We were sitting together at their camp on the Pow Wow grounds, with the steady heartbeat of Native American drums in the background, when I noticed a man who’s not dressed in the usual Native regalia. As a matter of fact, he looks like a cowboy. Rick leaves the conversation to get a cup of coffee and to our great surprise, he returns with the cowboy!
“This is Ernest and he has the smallpox blankets we ordered,” Rick announces as an introduction.
Without missing a beat, Carolyn responds, “Do you also have the tainted beef we requested?”
Now you know why they’re called the “Laughing Couple”.
And thus began our conversation with Ernie Sites, a real-life cowboy who says things like “Pleased to meet you, ma’am” and waxes his moustache and talks like, well, like a cowboy. And he’s the real deal – a “ranch-raised cowboy from Idaho whose voice can calm the orneriest of herds.”
As we got to know him over the weekend, we discovered that he also uses that voice as a talented musician, storyteller and cowboy poet. “I grew up listening to my grandaddy telling us kids stories,” he told us. “Then I’d go out and tell those stories to all my friends. I guess that’s how I got started in this business.”
He now travels throughout the country, performing traditional and original western songs, yodeling, storytelling and trick roping. And he write his own poems.
Stereotypes and historical conflicts were put aside as Rick, Carolyn and Ernie told stories over numerous cups of coffee, finding common ground as performers sharing their respective traditions with their audiences.
We all agreed that this striking juxtaposition of cultures sharing the warmth and light of an evening campfire was a small taste of what world peace might someday look like. A simple conversation, an open heart and contagious laughter.
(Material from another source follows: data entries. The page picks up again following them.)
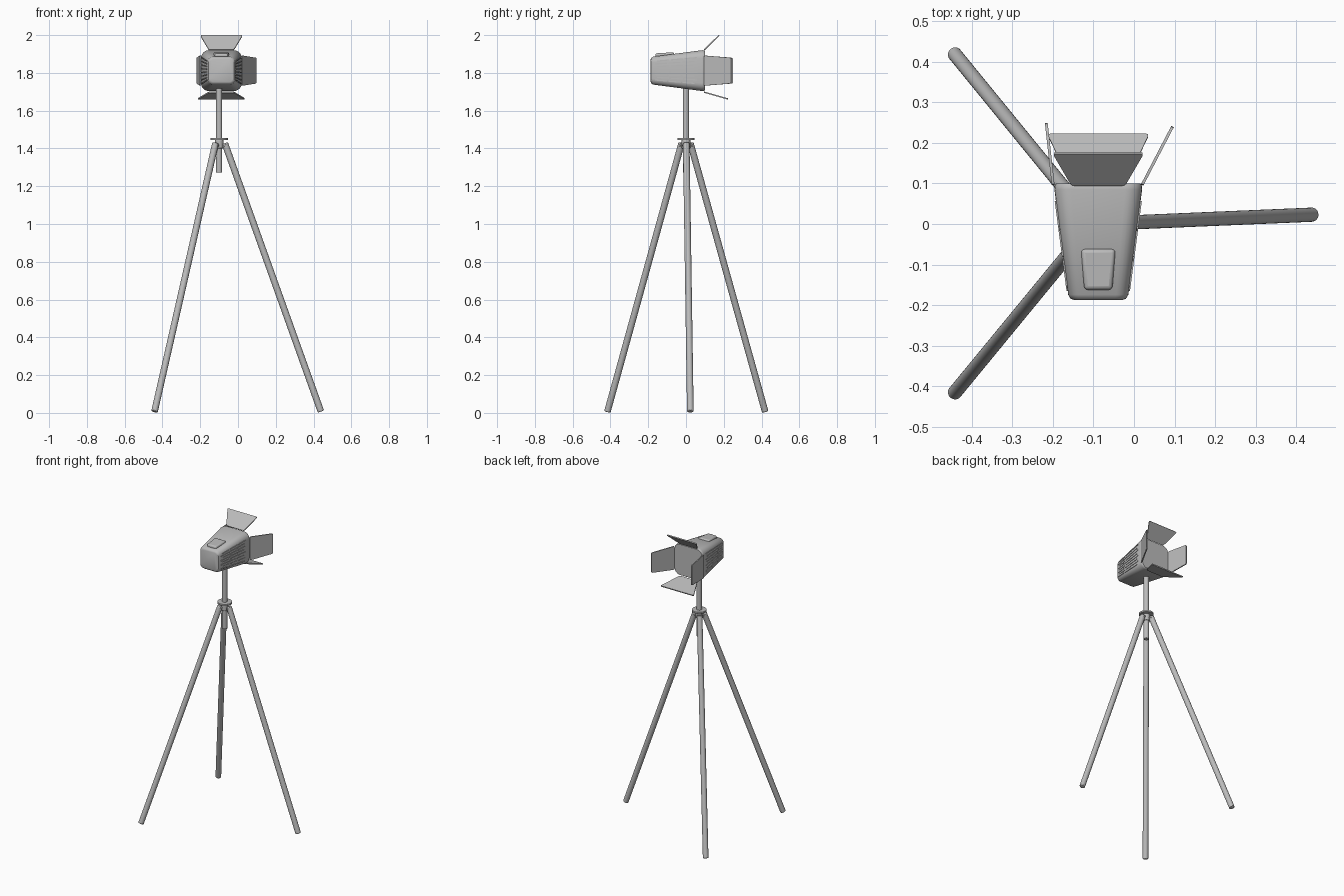
import bpy
import bmesh
import math
from mathutils import Vector

cube = bpy.data.objects.get("Cube")
if cube:
    bpy.data.objects.remove(cube, do_unlink=True)

grey = bpy.data.materials.new("neutral grey")
grey.use_nodes = True
grey.diffuse_color = (0.5, 0.5, 0.5, 1)
grey.node_tree.nodes["Principled BSDF"].inputs["Base Color"].default_value = (0.5, 0.5, 0.5, 1)

POLE_X = -0.10
HEAD = Vector((-0.088, 0, 1.812))


def finish(name, bm, bevel=0.0, segments=2, angle=35):
    """Turn a bmesh into a smooth-shaded object, optionally bevelled."""
    bmesh.ops.recalc_face_normals(bm, faces=bm.faces[:])
    mesh = bpy.data.meshes.new(name)
    bm.to_mesh(mesh)
    bm.free()
    mesh.materials.append(grey)
    obj = bpy.data.objects.new(name, mesh)
    bpy.context.collection.objects.link(obj)
    if bevel:
        mod = obj.modifiers.new("soft edges", 'BEVEL')
        mod.width = bevel
        mod.segments = segments
        mod.limit_method = 'ANGLE'
    bpy.ops.object.select_all(action='DESELECT')
    obj.select_set(True)
    bpy.context.view_layer.objects.active = obj
    bpy.ops.object.shade_smooth_by_angle(angle=math.radians(angle))
    return obj


def loft(bm, rings):
    """Skin closed rings of points and cap both ends."""
    loops = [[bm.verts.new(p) for p in ring] for ring in rings]
    for a, b in zip(loops, loops[1:]):
        for i in range(len(a)):
            j = (i + 1) % len(a)
            bm.faces.new((a[i], a[j], b[j], b[i]))
    bm.faces.new(loops[0][::-1])
    bm.faces.new(loops[-1])


def rod(name, start, end, radius, bevel=0.003, sides=24):
    start, end = Vector(start), Vector(end)
    axis = end - start
    turn = axis.to_track_quat('Z', 'Y')
    circle = [Vector((radius * math.cos(t), radius * math.sin(t), 0))
              for t in (math.tau * i / sides for i in range(sides))]
    bm = bmesh.new()
    loft(bm, [[p + turn @ c for c in circle] for p in (start, end)])
    return finish(name, bm, bevel)


def rounded_ring(y, half_w, half_h, radius, steps=6):
    """Rounded rectangle across the lamp axis."""
    ring = []
    for quarter, (sx, sz) in enumerate(((1, 1), (-1, 1), (-1, -1), (1, -1))):
        for k in range(steps + 1):
            t = math.pi / 2 * (quarter + k / steps)
            ring.append(HEAD + Vector((sx * (half_w - radius) + radius * math.cos(t), y,
                                       sz * (half_h - radius) + radius * math.sin(t))))
    return ring


# Lamp housing, narrow at the front and wide at the opening
bm = bmesh.new()
loft(bm, [rounded_ring(*s) for s in (
    (-0.187, 0.060, 0.060, 0.020), (-0.184, 0.068, 0.067, 0.026),
    (-0.174, 0.074, 0.074, 0.030), (0.085, 0.108, 0.108, 0.042),
    (0.095, 0.107, 0.107, 0.042), (0.100, 0.104, 0.104, 0.040))])
finish("lamp_housing", bm)

# Raised block on top of the housing
bm = bmesh.new()
outline = ((-0.034, -0.162), (0.034, -0.162), (0.042, -0.062), (-0.042, -0.062))
loft(bm, [[HEAD + Vector((x * s, y, z + y * 0.06)) for x, y in outline]
          for s, z in ((1.04, 0.06), (1, 0.101))])
finish("top_block", bm, 0.009, 3)


# Rows of louvres on both sides of the housing
def side_point(side, y, row, depth, lift):
    grow = (y + 0.174) / 0.259
    half = 0.074 + 0.034 * grow
    return HEAD + Vector((side * (half + depth), y, row * half * 0.66 + lift))


for side, label in ((1, "left"), (-1, "right")):
    bm = bmesh.new()
    for r in range(8):
        row = -1 + 2 * r / 7
        shift = 0.012 if r % 2 else 0
        for start in (-0.165, -0.092, -0.019):
            y0 = start + shift
            corners = ((-0.004, -0.003), (0.003, -0.003), (0.003, 0.003), (-0.004, 0.003))
            loft(bm, [[side_point(side, y, row, d, h) for d, h in corners]
                      for y in (y0, y0 + 0.064)])
    finish(label + "_louvres", bm)


# Four hinged flaps around the opening, each given by root and tip edges
def flap(name, root_a, root_b, tip_b, tip_a):
    bm = bmesh.new()
    pts = [Vector(p) for p in (root_a, root_b, tip_b, tip_a)]
    normal = (pts[1] - pts[0]).cross(pts[3] - pts[0]).normalized() * 0.0035
    rounded = []
    for i, p in enumerate(pts):
        before, after = pts[i - 1], pts[(i + 1) % 4]
        a = p + (before - p).normalized() * 0.009
        b = p + (after - p).normalized() * 0.009
        rounded += [a, (a + b + p * 2) / 4, b]
    loft(bm, [[p + normal * s for p in rounded] for s in (-1, 1)])
    finish(name, bm)


def level_flap(name, root, tip, root_half, tip_half):
    flap(name, *[(HEAD.x + w, y, z) for w, (y, z) in (
        (-root_half, root), (root_half, root), (tip_half, tip), (-tip_half, tip))])


def upright_flap(name, root, tip):
    flap(name, *[(x, y, HEAD.z + h) for h, (x, y) in (
        (-0.08, root), (0.08, root), (0.068, tip), (-0.068, tip))])


level_flap("top_flap", (0.096, 1.921), (0.175, 1.998), 0.066, 0.112)
level_flap("bottom_flap", (0.096, 1.698), (0.222, 1.662), 0.066, 0.126)
upright_flap("left_flap", (0.020, 0.096), (0.095, 0.240))
upright_flap("right_flap", (-0.199, 0.096), (-0.216, 0.249))

# Centre pole, collar and hub
rod("centre_pole", (POLE_X, 0, 1.272), (POLE_X, 0, 1.73), 0.0165)
rod("collar", (POLE_X, 0, 1.444), (POLE_X, 0, 1.456), 0.046, 0.002, 40)
rod("hub", (POLE_X, 0, 1.400), (POLE_X, 0, 1.446), 0.023)

# Three legs with a hinge pin at the top of each
feet = {"left": (0.439, 0.023), "back": (-0.442, 0.419), "front": (-0.442, -0.416)}
for label, (fx, fy) in feet.items():
    out = Vector((fx - POLE_X, fy, 0)).normalized()
    top = Vector((POLE_X, 0, 1.428)) + out * 0.03
    rod(label + "_leg", top, (fx, fy, 0.007), 0.0175, 0.004)
    across = out.cross(Vector((0, 0, 1))) * 0.021
    pin = top - Vector((0, 0, 0.012))
    rod(label + "_hinge_pin", pin - across, pin + across, 0.006, 0.001, 12)
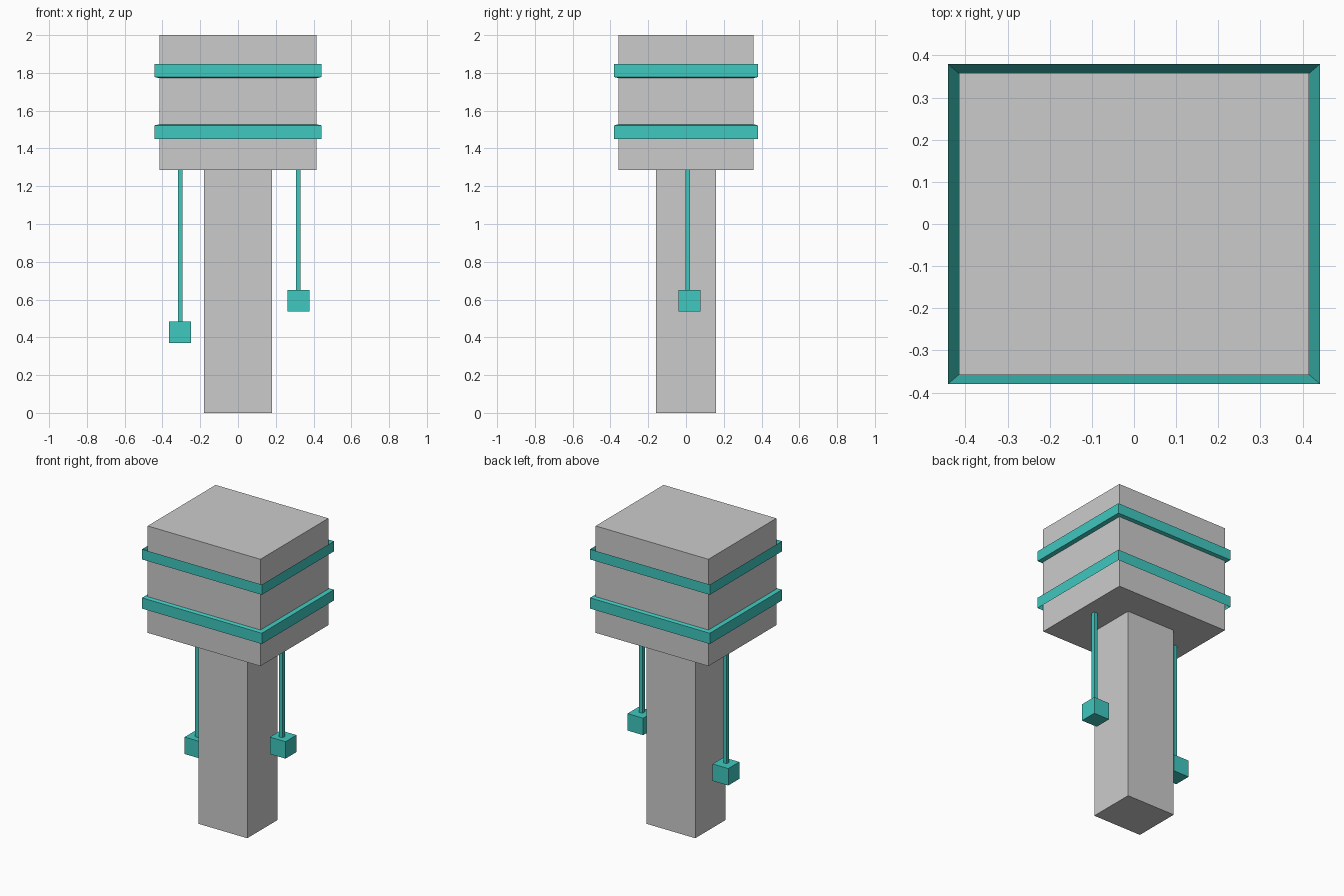
import bpy, bmesh

if "Cube" in bpy.data.objects:
    bpy.data.objects.remove(bpy.data.objects["Cube"])

def material(name, color):
    m = bpy.data.materials.new(name)
    m.diffuse_color = color
    m.use_nodes = True
    m.node_tree.nodes["Principled BSDF"].inputs["Base Color"].default_value = m.diffuse_color
    return m

teal = material("teal", (0.05, 0.58, 0.52, 1))

def finish(name, bm, mat=None):
    bmesh.ops.recalc_face_normals(bm, faces=bm.faces)
    me = bpy.data.meshes.new(name)
    bm.to_mesh(me)
    bm.free()
    if mat:
        me.materials.append(mat)
    ob = bpy.data.objects.new(name, me)
    bpy.context.collection.objects.link(ob)

def box(name, center, hx, hy, z0, z1, mat=None):
    bm = bmesh.new()
    bmesh.ops.create_cube(bm, size=1)
    bmesh.ops.scale(bm, vec=(2 * hx, 2 * hy, z1 - z0), verts=bm.verts)
    bmesh.ops.translate(bm, vec=(*center, (z0 + z1) / 2), verts=bm.verts)
    finish(name, bm, mat)

def band(name, section, mat):
    # sweep a closed (half_x, half_y, z) section around a rectangle
    bm = bmesh.new()
    rings = [[bm.verts.new((sx * hx, sy * hy, z)) for hx, hy, z in section]
             for sx, sy in ((-1, -1), (1, -1), (1, 1), (-1, 1))]
    n = len(section)
    for i in range(4):
        a, b = rings[i], rings[(i + 1) % 4]
        for j in range(n):
            k = (j + 1) % n
            bm.faces.new((a[j], b[j], b[k], a[k]))
    finish(name, bm, mat)

HX, HY = 0.416, 0.358      # head half sizes
BX, BY = 0.442, 0.38       # band half sizes

# post and head
box("post", (0, 0), 0.18, 0.159, 0, 1.288)
box("head", (0, 0), HX, HY, 1.287, 2.0)

# wedge-section bands, mirrored about the middle of the head
for name, tip, near, far in (("upper_band", 1.772, 1.778, 1.846),
                             ("lower_band", 1.528, 1.522, 1.450)):
    band(name, [(BX, BY, far), (BX, BY, near), (HX, HY, tip)], teal)

# hanging cords with cube weights
for side, cord, weight, z in (("left", (-0.306, 0.014), (-0.308, 0.019), 0.37),
                              ("right", (0.319, 0.009), (0.32, 0.019), 0.538)):
    box(side + "_cord", cord, 0.0125, 0.0125, z + 0.112, 1.29, teal)
    box(side + "_weight", weight, 0.058, 0.058, z, z + 0.113, teal)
As a society, there is still much to do on the road towards acceptance, equality and inclusivity. Sometimes it starts in the smallest of ways, and any place is a good place to begin. I have faith we’ll get there.